— Melissa Brooks, co-leader, St. Louis chapter,
Moms Demand Action for Gun Sense in America
More than two months have passed since the tragedy at Sandy Hook, when we stood together as a nation filled with horrible grief and disbelief. The shock and sadness over such violence and loss was deep enough to make us see each other, albeit too briefly, as fellow human beings and even as fellow Americans. We all understood the gravity of what had happened, as it is every parent and person’s worst nightmare. Those 20 innocent children and six unbelievably brave adults will be in all our hearts and minds for the rest of our days.
From that day in December a movement was born. People woke up. I woke up! I woke up to the reality of what has been going on in this country for too long. Thirty thousand gun related deaths a year? Is this really true? Unfortunately it is, and the wake-up call is long overdue.
In January, I heard about a grassroots organization called Moms Demand Action for Gun Sense in America. It was started by Shannon Watts, an Indiana mom of five who sat down at her computer the day after Sandy Hook and started her movement. There are now close to 80 chapters across the United States, including one in Kansas City and ours here in St. Louis. This movement, much like many others in our nation’s history, was born out of grief, outrage, love and hope.
Moms Demand Action for Gun Sense in America has asked first and foremost for common-sense gun regulations. Common sense. This isn’t a movement questioning what should happen to the Second Amendment. This is about regulation, and the Second Amendment does not exclude regulation.

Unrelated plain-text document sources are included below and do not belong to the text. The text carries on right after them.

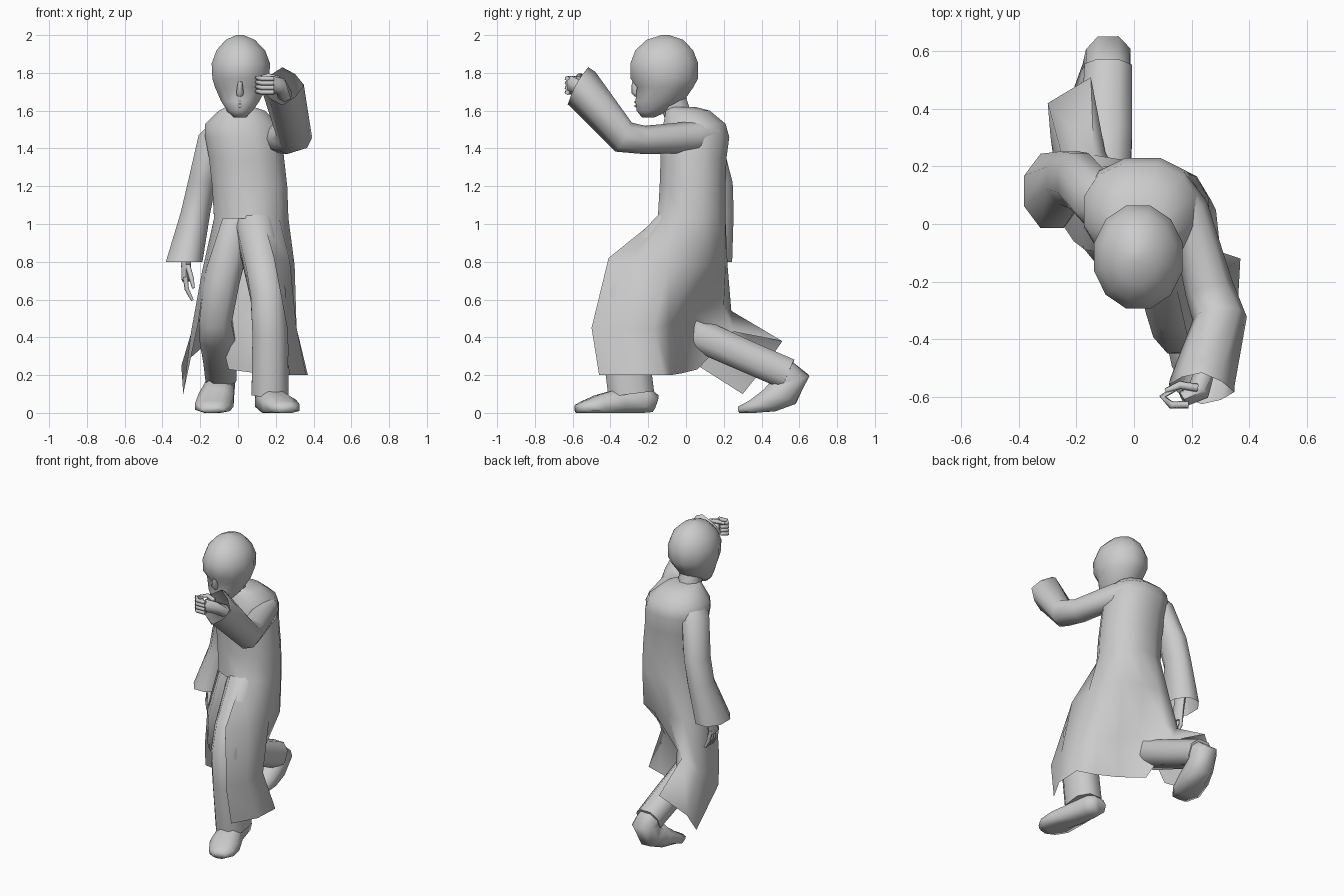
import bpy, bmesh, math
from mathutils import Vector


def finish(name, bm, angle=75):
    bmesh.ops.recalc_face_normals(bm, faces=bm.faces[:])
    me = bpy.data.meshes.new(name)
    bm.to_mesh(me)
    bm.free()
    ob = bpy.data.objects.new(name, me)
    bpy.context.collection.objects.link(ob)
    bpy.ops.object.select_all(action='DESELECT')
    ob.select_set(True)
    bpy.context.view_layer.objects.active = ob
    bpy.ops.object.shade_smooth_by_angle(angle=math.radians(angle))
    return ob


def loft(bm, pts, n=8, hint=(1, 0, 0), caps=(True, True), flat=False, power=1.0,
         tweak=None, level=False, phase=0.5):
    """Loft elliptical rings (x, y, z, half width, half depth[, power]) along a path."""
    P = [Vector(p[:3]) for p in pts]
    rings = []
    for i, p in enumerate(pts):
        a = (P[i] - P[i - 1]).normalized() if i else Vector()
        b = (P[i + 1] - P[i]).normalized() if i < len(P) - 1 else Vector()
        t = Vector((0, 0, 1)) if level else (a + b).normalized()
        s = Vector(hint)
        s = (s - t * s.dot(t)).normalized()
        u = t.cross(s)
        w = p[5] if len(p) > 5 else power
        ring = []
        for k in range(n):
            q = 2 * math.pi * (k + phase) / n
            c, d = math.cos(q), math.sin(q)
            c = math.copysign(abs(c) ** w, c)
            d = math.copysign(abs(d) ** w, d)
            v = P[i] + s * c * p[3] + u * d * p[4]
            if flat:
                v.z = max(v.z, 0)
            ring.append(bm.verts.new(tweak(v) if tweak else v))
        rings.append(ring)
    for r0, r1 in zip(rings, rings[1:]):
        for k in range(n):
            bm.faces.new((r0[k], r0[(k + 1) % n], r1[(k + 1) % n], r1[k]))
    if caps[0]:
        bm.faces.new(rings[0])
    if caps[1]:
        bm.faces.new(rings[-1])


def tube(name, pts, **kw):
    bm = bmesh.new()
    loft(bm, pts, **kw)
    return finish(name, bm)


# Head with shallow eye sockets
def sockets(v):
    if v.y < -0.2 and 1.70 < v.z < 1.76 and 0.03 < abs(v.x - 0.015) < 0.12:
        v.y += 0.02
    return v


tube("head", [(.01, -.20, 1.565, .035, .035), (.01, -.175, 1.60, .07, .09),
              (.012, -.14, 1.65, .105, .132), (.015, -.12, 1.725, .142, .165),
              (.015, -.115, 1.77, .156, .185), (.015, -.115, 1.85, .160, .186),
              (.015, -.115, 1.92, .133, .158), (.012, -.112, 1.975, .08, .10),
              (.01, -.11, 2.0, .02, .02)], n=12, tweak=sockets, level=True)
tube("nose", [(.012, -.275, 1.755, .012, .012), (.01, -.265, 1.70, .022, .025),
              (.01, -.25, 1.675, .018, .014)], n=6)
for z in (1.625, 1.645):
    tube("lip", [(-.03, -.233, z, .008, .007), (.01, -.262, z, .012, .009),
                 (.05, -.233, z, .008, .007)], n=6, hint=(0, 1, 0))
tube("neck", [(.005, -.03, 1.54, .075, .075), (.01, -.08, 1.68, .075, .08)])

# Coat: closed upper body welded to an open skirt
coat = bmesh.new()
loft(coat, [(.01, -.025, 1.62, .075, .075), (.02, .01, 1.60, .125, .12),
            (.02, .045, 1.53, .20, .17), (.03, .045, 1.46, .21, .19),
            (.045, .04, 1.35, .205, .18), (.062, .035, 1.2, .205, .18),
            (.07, .03, 1.03, .203, .185)], n=12, caps=(True, False), power=.9, level=True)
# Skirt columns from the right front edge around the back to the left front edge
skirt = [
    [(.13, -.149, 1.03), (.19, -.41, .82), (.26, -.50, .45), (.27, -.46, .20)],
    [(.219, -.105, 1.03), (.275, -.28, .80), (.31, -.34, .45), (.36, -.30, .20)],
    [(.267, -.025, 1.03), (.30, -.09, .78), (.31, -.17, .45), (.37, -.12, .20)],
    [(.267, .085, 1.03), (.285, .05, .78), (.22, -.09, .47), (.25, -.08, .20)],
    [(.219, .165, 1.03), (.22, .15, .78), (.10, -.03, .49), (.10, -.02, .21)],
    [(.13, .209, 1.03), (.10, .21, .78), (-.02, .04, .53), (-.05, .06, .23)],
    [(.01, .209, 1.03), (-.02, .22, .78), (-.07, .20, .56), (-.10, .25, .43)],
    [(-.079, .165, 1.03), (-.12, .20, .78), (-.14, .24, .54), (-.15, .51, .38)],
    [(-.127, .085, 1.03), (-.18, .12, .75), (-.24, .20, .45), (-.30, .42, .25)],
    [(-.127, -.025, 1.03), (-.19, .02, .75), (-.25, .10, .42), (-.29, .30, .10)],
    [(-.079, -.105, 1.03), (-.17, -.09, .75), (-.21, -.06, .48), (-.25, .0, .29)],
]
grid = [[coat.verts.new(p) for p in c] for c in skirt]
for a, b in zip(grid, grid[1:]):
    for j in range(3):
        coat.faces.new((a[j], a[j + 1], b[j + 1], b[j]))
bmesh.ops.remove_doubles(coat, verts=coat.verts[:], dist=.006)
finish("long_coat", coat)

# Trousers
tube("front_trouser_leg", [(.08, .02, 1.08, .10, .11), (.095, -.045, .98, .115, .13),
                           (.135, -.26, .75, .10, .13), (.16, -.34, .62, .10, .12),
                           (.17, -.33, .42, .10, .13), (.17, -.29, .10, .105, .13)], power=.85)
tube("rear_trouser_leg", [(.02, .02, 1.08, .10, .11), (-.02, .0, .96, .10, .13),
                          (-.085, -.03, .7, .10, .12), (-.12, .0, .49, .092, .10),
                          (-.11, .06, .415, .1, .095), (-.095, .32, .30, .095, .09),
                          (-.09, .54, .205, .088, .09)], power=.85)

# Boots
tube("front_boot", [(.15, -.165, .05, .065, .05), (.16, -.22, .07, .075, .08),
                    (.18, -.34, .06, .085, .075), (.22, -.46, .035, .10, .065),
                    (.25, -.54, .025, .085, .04), (.26, -.58, .02, .045, .025)],
     flat=True, power=.85)
tube("rear_boot", [(-.09, .50, .22, .08, .085), (-.09, .57, .18, .083, .09),
                   (-.10, .52, .115, .085, .095), (-.115, .45, .07, .10, .07),
                   (-.135, .35, .03, .10, .04), (-.14, .28, .015, .06, .02)],
     flat=True, power=.85)

# Sleeves, open at the pointed cuffs
tube("raised_sleeve", [(.12, .14, 1.48, .07, .07), (.19, .05, 1.46, .07, .085),
                       (.26, -.22, 1.445, .085, .075), (.298, -.33, 1.46, .095, .088),
                       (.238, -.55, 1.718, .113, .112, 1.4),
                       (.235, -.572, 1.73, .115, .114, 1.5)], caps=(True, False), phase=0)
tube("lowered_sleeve", [(-.07, .06, 1.565, .05, .06), (-.13, .085, 1.47, .085, .105),
                        (-.19, .15, 1.22, .082, .105), (-.225, .16, 1.06, .085, .10),
                        (-.285, .115, .80, .105, .14)], n=8, caps=(True, False), level=True)

# Raised fist: wrist, palm, curled fingers and thumb
tube("raised_palm", [(.25, -.50, 1.68, .04, .04), (.225, -.58, 1.73, .04, .045),
                     (.17, -.61, 1.735, .03, .05)], n=6, hint=(0, 1, 0))
for i in range(4):
    z = 1.77 - i * .024
    tube("raised_finger", [(.19, -.628, z, .014, .014), (.13, -.63, z, .014, .014),
                           (.10, -.60, z + .004, .013, .013), (.14, -.575, z, .01, .01)],
         n=5, hint=(0, 0, 1))
tube("raised_thumb", [(.22, -.57, 1.77, .015, .015), (.16, -.56, 1.785, .015, .015),
                      (.11, -.58, 1.775, .009, .009)], n=5, hint=(0, 0, 1))

# Lowered hand: palm, fingers and thumb
tube("lowered_palm", [(-.275, .13, .88, .032, .04), (-.275, .11, .79, .03, .045),
                      (-.275, .095, .70, .026, .05)], n=6)
for i in range(4):
    y = .055 + i * .026
    tube("lowered_finger", [(-.278, y, .72, .014, .013), (-.27, y, .655, .013, .012),
                            (-.24, y, .595, .008, .008)], n=5)
tube("lowered_thumb", [(-.265, .07, .78, .015, .015), (-.245, .03, .71, .014, .014),
                       (-.235, .025, .66, .008, .008)], n=5)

Our government has been imposing regulations on many things since the birth of this nation, including guns, all the while managing to keep our rights intact, most of which are not absolute.
Read the entire column at stltoday.com